┌──

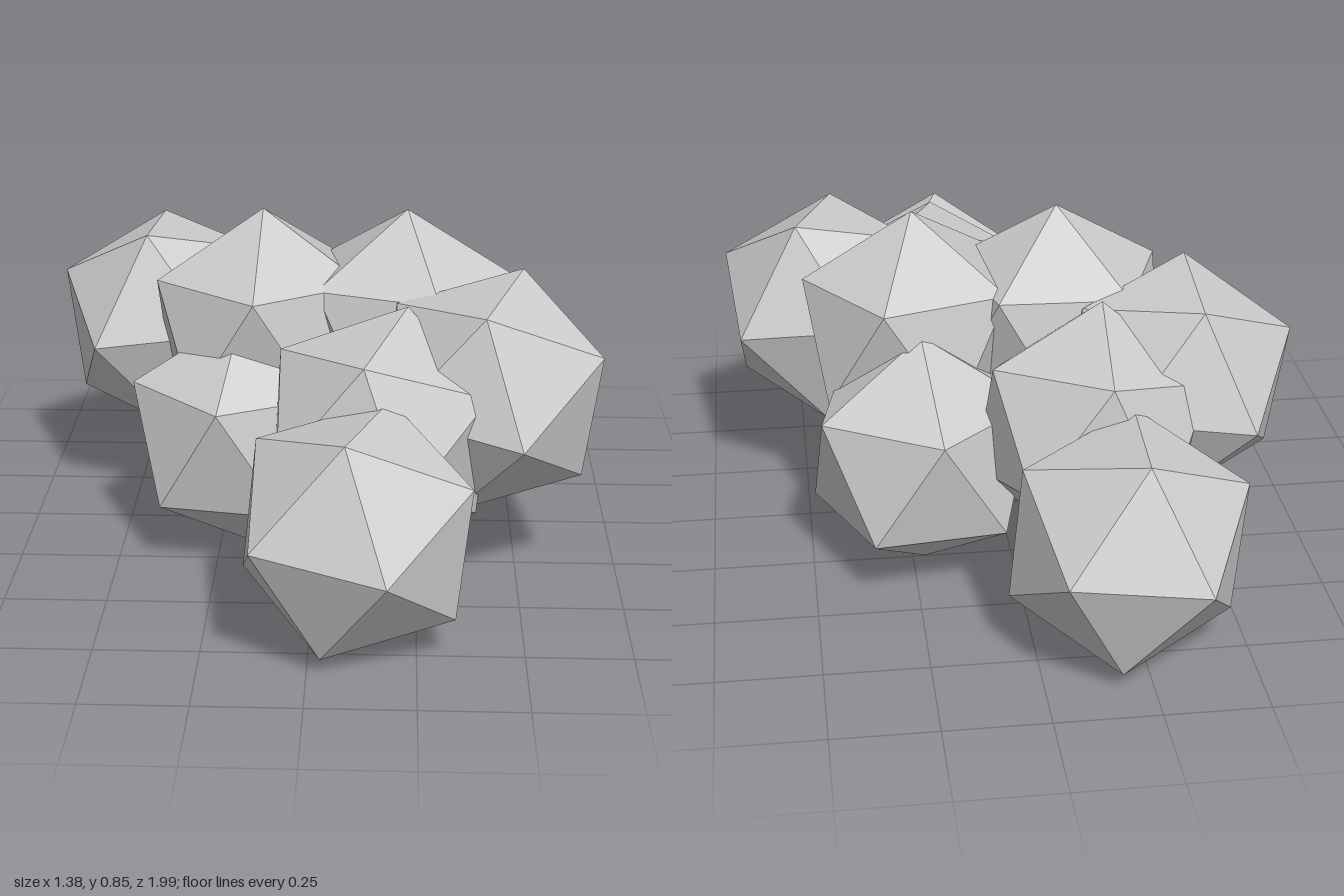
import * as THREE from 'three';

const RADIUS = 0.307;

// Each boulder: centre, then the directions of two neighbouring corners that fix its tilt
const BOULDERS = [
  ['frontBoulder',      [0.107, 0.295, 0.70],    [0.072, -0.005, 0.295],  [-0.021, 0.262, 0.155]],
  ['backBoulder',       [-0.212, 0.295, -0.725], [-0.018, 0.265, -0.15],  [-0.145, 0, -0.272]],
  ['leftBoulder',       [0.423, 0.478, 0.278],   [0.262, 0.114, 0.098],   [0.237, -0.202, 0.06]],
  ['rightBoulder',      [-0.41, 0.473, -0.248],  [-0.28, 0.121, -0.009],  [-0.18, 0.003, 0.248]],
  ['topRightBoulder',   [-0.143, 0.54, -0.01],   [0, 1, 0],               [-0.01, 0.137, 0.27]],
  ['topLeftBoulder',    [0.22, 0.54, -0.013],    [0, 1, 0],               [0.275, 0.137, 0.005]],
  ['baseRightBoulder',  [-0.19, 0.307, 0.13],    [0, 1, 0],               [-0.045, 0.137, 0.268]],
  ['baseLeftBoulder',   [0.22, 0.307, -0.247],   [0, 1, 0],               [-0.03, 0.137, -0.27]],
  ['frontInnerBoulder', [0.155, 0.407, 0.383],   [0.071, 0.283, -0.113],  [-0.035, 0.216, 0.197]],
  ['backInnerBoulder',  [-0.18, 0.41, -0.375],   [-0.02, 0.215, -0.24],   [0.246, 0.18, -0.03]],
];

// Turns the icosahedron's top edge so that its two ends point along a and b
function tilt(a, b) {
  const p = new THREE.Vector3(...a).normalize();
  const q = new THREE.Vector3(...b).normalize();
  const up = p.clone().add(q).normalize();
  const along = p.clone().sub(q).normalize();
  const side = along.clone().cross(up);
  return new THREE.Matrix4().makeBasis(along, up, side);
}

export function createModel() {
  const group = new THREE.Group();
  group.name = 'boulderCluster';
  const material = new THREE.MeshStandardMaterial({ color: 0xcccccc, flatShading: true });
  const geometry = new THREE.IcosahedronGeometry(RADIUS, 0);

  for (const [name, centre, a, b] of BOULDERS) {
    const boulder = new THREE.Mesh(geometry, material);
    boulder.name = name;
    boulder.position.set(...centre);
    boulder.quaternion.setFromRotationMatrix(tilt(a, b));
    group.add(boulder);
  }
  return group;
}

└──

■ WHAT THE TASK ASKS ■
With the pictures excluded, the records are to be reproduced exactly.

■ OUTPUT OF THE EXERCISE ■
import * as THREE from 'three';

const RADIUS = 0.307;

// Each boulder: centre, then the directions of two neighbouring corners that fix its tilt
const BOULDERS = [
  ['frontBoulder',      [0.107, 0.295, 0.70],    [0.072, -0.005, 0.295],  [-0.021, 0.262, 0.155]],
  ['backBoulder',       [-0.212, 0.295, -0.725], [-0.018, 0.265, -0.15],  [-0.145, 0, -0.272]],
  ['leftBoulder',       [0.423, 0.478, 0.278],   [0.262, 0.114, 0.098],   [0.237, -0.202, 0.06]],
  ['rightBoulder',      [-0.41, 0.473, -0.248],  [-0.28, 0.121, -0.009],  [-0.18, 0.003, 0.248]],
  ['topRightBoulder',   [-0.143, 0.54, -0.01],   [0, 1, 0],               [-0.01, 0.137, 0.27]],
  ['topLeftBoulder',    [0.22, 0.54, -0.013],    [0, 1, 0],               [0.275, 0.137, 0.005]],
  ['baseRightBoulder',  [-0.19, 0.307, 0.13],    [0, 1, 0],               [-0.045, 0.137, 0.268]],
  ['baseLeftBoulder',   [0.22, 0.307, -0.247],   [0, 1, 0],               [-0.03, 0.137, -0.27]],
  ['frontInnerBoulder', [0.155, 0.407, 0.383],   [0.071, 0.283, -0.113],  [-0.035, 0.216, 0.197]],
  ['backInnerBoulder',  [-0.18, 0.41, -0.375],   [-0.02, 0.215, -0.24],   [0.246, 0.18, -0.03]],
];

// Turns the icosahedron's top edge so that its two ends point along a and b
function tilt(a, b) {
  const p = new THREE.Vector3(...a).normalize();
  const q = new THREE.Vector3(...b).normalize();
  const up = p.clone().add(q).normalize();
  const along = p.clone().sub(q).normalize();
  const side = along.clone().cross(up);
  return new THREE.Matrix4().makeBasis(along, up, side);
}

export function createModel() {
  const group = new THREE.Group();
  group.name = 'boulderCluster';
  const material = new THREE.MeshStandardMaterial({ color: 0xcccccc, flatShading: true });
  const geometry = new THREE.IcosahedronGeometry(RADIUS, 0);

  for (const [name, centre, a, b] of BOULDERS) {
    const boulder = new THREE.Mesh(geometry, material);
    boulder.name = name;
    boulder.position.set(...centre);
    boulder.quaternion.setFromRotationMatrix(tilt(a, b));
    group.add(boulder);
  }
  return group;
}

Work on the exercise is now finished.